A length of flexible cord 16 is passed though the holes in each of the four blocks 15 to secure viewing structure 10 to the upper rails 20A and 20B of crib 20 as shown in FIG. 1.

While we have shown and described a preferred embodiment of our viewing structure and its use such description should in no way be construed as limiting the scope and spirit of our invention whose scope is defined only by the appended claims.

Patent Citations
Cited PatentFiling datePublication dateApplicantTitle
US24845 *Jul 19, 1859HimselfChurn
US2461682 *Nov 6, 1944Feb 15, 1949De Ferrari EdmondExerciser and amusement device for infants
US2493401 *Aug 25, 1947Jan 3, 1950Gunter Charles RInfant's dressing tray
US2699794 *Aug 22, 1952Jan 18, 1955Lorraine PotterSafety canopy for cribs
US3165760 *May 8, 1961Jan 19, 1965Abajian Aram ChristianInfant's crib
US3894304 *Apr 19, 1974Jul 15, 1975Raymond Lee Organization IncConvertible crib
US4465255 *Jan 25, 1982Aug 14, 1984Hill David FBedside book holder
CA666310A *Jul 9, 1963Clarence A GetzMobile body lift
Referenced by
Citing PatentFiling datePublication dateApplicantTitle
US6681421Aug 22, 2001Jan 27, 2004Mary T. CarrollApparatus and method of using a picture displaying crib bumper
US8555434 *Dec 21, 2011Oct 15, 2013Mattel, Inc.Reconfigurable child retaining structure
US20110210585 *Feb 24, 2011Sep 1, 2011Ann Marie LeighSunshade Apparatus for Infant Carrier
US20120180211 *Dec 21, 2011Jul 19, 2012Mattel, Inc.Reconfigurable Child Retaining Structure
US20130048587 *May 25, 2012Feb 28, 2013Eric GallupCollapsible utility tray with flexible mounting feature
Classifications
U.S. Classification5/658, 5/93.1, 108/49, 5/503.1, 5/507.1
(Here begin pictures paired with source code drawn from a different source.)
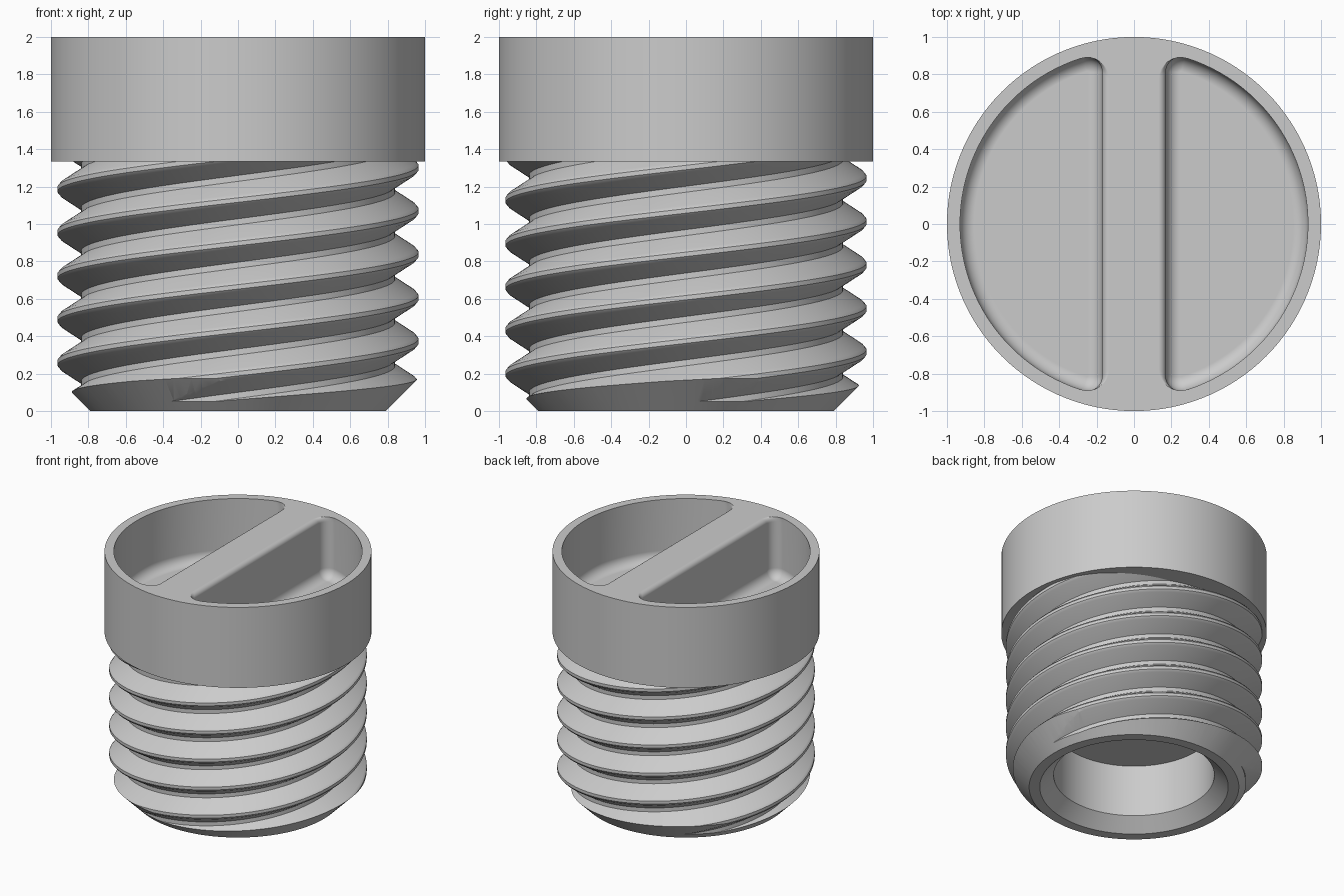
import bpy, bmesh
from math import pi, sin, cos, sqrt, atan2, radians
from mathutils import Vector

if "Cube" in bpy.data.objects:
    bpy.data.objects.remove(bpy.data.objects["Cube"])

SIDES = 120
HEAD_BOTTOM = 1.335

grey = bpy.data.materials.new("plain_grey")
grey.use_nodes = True
COLOUR = (0.6, 0.6, 0.6, 1)
grey.diffuse_color = COLOUR
for node in grey.node_tree.nodes:
    if node.type == 'BSDF_PRINCIPLED':
        node.inputs["Base Color"].default_value = COLOUR


def make_object(name, bm):
    bmesh.ops.recalc_face_normals(bm, faces=bm.faces[:])
    mesh = bpy.data.meshes.new(name)
    bm.to_mesh(mesh)
    bm.free()
    mesh.materials.append(grey)
    obj = bpy.data.objects.new(name, mesh)
    bpy.context.collection.objects.link(obj)
    return obj


def loft(name, loops):
    """Closed solid skinned through equal-sized loops, capped at both ends."""
    bm = bmesh.new()
    rings = [[bm.verts.new(p) for p in loop] for loop in loops]
    for a, b in zip(rings, rings[1:]):
        for i in range(len(a)):
            j = (i + 1) % len(a)
            bm.faces.new((a[i], a[j], b[j], b[i]))
    bm.faces.new(rings[0])
    bm.faces.new(rings[-1])
    return make_object(name, bm)


def lathe(name, profile):
    return loft(name, [[(r * cos(2 * pi * i / SIDES), r * sin(2 * pi * i / SIDES), z)
                        for i in range(SIDES)] for r, z in profile])


def activate(obj):
    bpy.ops.object.select_all(action='DESELECT')
    obj.select_set(True)
    bpy.context.view_layer.objects.active = obj


def boolean(obj, cutter, operation):
    activate(obj)
    mod = obj.modifiers.new("cut", 'BOOLEAN')
    mod.operation = operation
    mod.solver = 'EXACT'
    mod.object = cutter
    bpy.ops.object.modifier_apply(modifier=mod.name)
    bpy.data.objects.remove(cutter)


def smooth(obj):
    activate(obj)
    bpy.ops.object.shade_smooth_by_angle(angle=radians(30))
    mod = obj.modifiers.new("even_normals", 'WEIGHTED_NORMAL')
    mod.keep_sharp = True


# Threaded shank: three-start right-hand helix, trimmed flat at both ends
STARTS, PITCH = 3, 0.232
TOOTH = [(-0.1, 0.84), (-0.03, 0.95), (-0.012, 0.965),
         (0.012, 0.965), (0.03, 0.95), (0.1, 0.84)]
rows = [(1.07 + k * PITCH + dz, r) for k in range(-10, 6) for dz, r in TOOTH]
bm = bmesh.new()
columns = []
for i in range(SIDES + 1):
    a = 2 * pi * i / SIDES
    rise = STARTS * PITCH * i / SIDES
    columns.append([bm.verts.new((r * cos(a), r * sin(a), z + rise)) for z, r in rows])
for a, b in zip(columns, columns[1:]):
    for k in range(len(rows) - 1):
        bm.faces.new((a[k], b[k], b[k + 1], a[k + 1]))
bmesh.ops.remove_doubles(bm, verts=bm.verts[:], dist=0.0005)
for z, up in ((-0.05, -1), (1.42, 1)):
    bmesh.ops.bisect_plane(bm, geom=bm.verts[:] + bm.edges[:] + bm.faces[:],
                           plane_co=(0, 0, z), plane_no=(0, 0, up), clear_outer=True)
    rim = [e for e in bm.edges if e.is_boundary
           and all(abs(v.co.z - z) < 0.001 for v in e.verts)]
    bmesh.ops.holes_fill(bm, edges=rim, sides=0)
shank = make_object("threaded_shank", bm)

# Envelope gives the shank its lead-in chamfer and the chamfered blind bore
envelope = lathe("shank_envelope", [(0.605, 0.53), (0.605, 0.1), (0.71, 0), (0.79, 0),
                                    (1.2, 0.41), (1.2, 1.39)])
boolean(shank, envelope, 'INTERSECT')
smooth(shank)

# Head: plain cylinder
head = lathe("head", [(1, HEAD_BOTTOM), (1, 2)])


def pocket_loop(side, x0, outer, corner, z):
    """D-shaped outline with rounded corners."""
    cx = x0 + corner
    cy = sqrt((outer - corner) ** 2 - cx ** 2)
    tilt = atan2(cy, cx)
    pts = []
    for i in range(49):
        a = -tilt + 2 * tilt * i / 48
        pts.append((outer * cos(a), outer * sin(a)))
    for i in range(1, 9):
        a = tilt + (pi - tilt) * i / 8
        pts.append((cx + corner * cos(a), cy + corner * sin(a)))
    pts += [(x, -y) for x, y in reversed(pts[49:])]
    return [Vector((side * x, side * y, z)) for x, y in pts]


# Two pockets leave a grip bar with softened top edges and filleted floors
BAR, RIM, FLOOR, FILLET, ROUND = 0.17, 0.93, 1.5, 0.08, 0.04
for side in (-1, 1):
    loops = [pocket_loop(side, BAR - ROUND, RIM, FILLET + ROUND, 2.05)]
    for i in range(6):
        a = pi / 2 * i / 5
        inset = ROUND * (1 - sin(a))
        loops.append(pocket_loop(side, BAR - inset, RIM, FILLET + inset,
                                 2 - ROUND * (1 - cos(a))))
    for i in range(8):
        a = pi / 2 * i / 7
        inset = (FILLET - 0.004) * (1 - cos(a))
        loops.append(pocket_loop(side, BAR + inset, RIM - inset, FILLET - inset,
                                 FLOOR + FILLET * (1 - sin(a))))
    boolean(head, loft("pocket_cutter", loops), 'DIFFERENCE')
smooth(head)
International ClassificationA47D7/00
Cooperative ClassificationA47D7/00
European ClassificationA47D7/00
Legal Events
DateCodeEventDescription
May 19, 2009FPExpired due to failure to pay maintenance fee
Effective date: 20090401
Apr 1, 2009LAPSLapse for failure to pay maintenance fees
Oct 6, 2008REMIMaintenance fee reminder mailed
Nov 9, 2004FPAYFee payment
Year of fee payment: 8
Nov 9, 2004SULPSurcharge for late payment
Year of fee payment: 7
Oct 20, 2004REMIMaintenance fee reminder mailed
May 9, 2000FPAYFee payment
Year of fee payment: 4